**Source texts of formatted documents:**
*** Block opens ***

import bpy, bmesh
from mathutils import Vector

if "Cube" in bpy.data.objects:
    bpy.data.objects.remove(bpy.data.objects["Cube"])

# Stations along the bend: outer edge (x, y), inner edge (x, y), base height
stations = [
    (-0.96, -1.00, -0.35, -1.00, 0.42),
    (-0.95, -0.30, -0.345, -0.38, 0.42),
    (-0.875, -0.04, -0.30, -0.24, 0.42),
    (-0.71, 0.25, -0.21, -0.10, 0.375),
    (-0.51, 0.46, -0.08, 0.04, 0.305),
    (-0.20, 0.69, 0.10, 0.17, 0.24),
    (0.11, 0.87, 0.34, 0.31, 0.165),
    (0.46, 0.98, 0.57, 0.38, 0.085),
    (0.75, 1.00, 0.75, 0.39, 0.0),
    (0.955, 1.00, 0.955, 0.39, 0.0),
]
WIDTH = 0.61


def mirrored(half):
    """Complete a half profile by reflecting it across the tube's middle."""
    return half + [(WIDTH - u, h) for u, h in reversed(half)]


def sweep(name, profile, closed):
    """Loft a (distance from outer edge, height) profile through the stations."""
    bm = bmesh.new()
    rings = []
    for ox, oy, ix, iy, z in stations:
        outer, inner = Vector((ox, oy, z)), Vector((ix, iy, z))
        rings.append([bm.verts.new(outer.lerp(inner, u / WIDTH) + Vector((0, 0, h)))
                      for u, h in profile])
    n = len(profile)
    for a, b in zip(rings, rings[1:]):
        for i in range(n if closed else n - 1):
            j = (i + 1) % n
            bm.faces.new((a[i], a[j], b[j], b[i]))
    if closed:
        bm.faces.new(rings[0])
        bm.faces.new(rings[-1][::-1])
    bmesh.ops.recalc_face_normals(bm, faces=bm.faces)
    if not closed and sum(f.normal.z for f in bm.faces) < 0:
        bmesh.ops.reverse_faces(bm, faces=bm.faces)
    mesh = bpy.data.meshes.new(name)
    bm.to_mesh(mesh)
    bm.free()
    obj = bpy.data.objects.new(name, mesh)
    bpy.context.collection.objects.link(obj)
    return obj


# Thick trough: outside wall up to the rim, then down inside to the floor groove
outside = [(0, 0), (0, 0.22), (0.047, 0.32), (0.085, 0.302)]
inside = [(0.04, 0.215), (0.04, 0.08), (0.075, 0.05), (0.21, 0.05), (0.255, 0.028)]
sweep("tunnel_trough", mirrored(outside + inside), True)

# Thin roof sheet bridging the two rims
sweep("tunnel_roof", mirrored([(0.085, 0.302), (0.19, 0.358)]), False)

*** Block closes ***

**Your assignment:** Please copy the line that holds "bmesh.ops.recalc_face_normals(bm, faces=bm.faces)" and each line under it through the last line above, exactly as they stand, adding nothing.

**Result of the exercise:**
    bmesh.ops.recalc_face_normals(bm, faces=bm.faces)
    if not closed and sum(f.normal.z for f in bm.faces) < 0:
        bmesh.ops.reverse_faces(bm, faces=bm.faces)
    mesh = bpy.data.meshes.new(name)
    bm.to_mesh(mesh)
    bm.free()
    obj = bpy.data.objects.new(name, mesh)
    bpy.context.collection.objects.link(obj)
    return obj


# Thick trough: outside wall up to the rim, then down inside to the floor groove
outside = [(0, 0), (0, 0.22), (0.047, 0.32), (0.085, 0.302)]
inside = [(0.04, 0.215), (0.04, 0.08), (0.075, 0.05), (0.21, 0.05), (0.255, 0.028)]
sweep("tunnel_trough", mirrored(outside + inside), True)

# Thin roof sheet bridging the two rims
sweep("tunnel_roof", mirrored([(0.085, 0.302), (0.19, 0.358)]), False)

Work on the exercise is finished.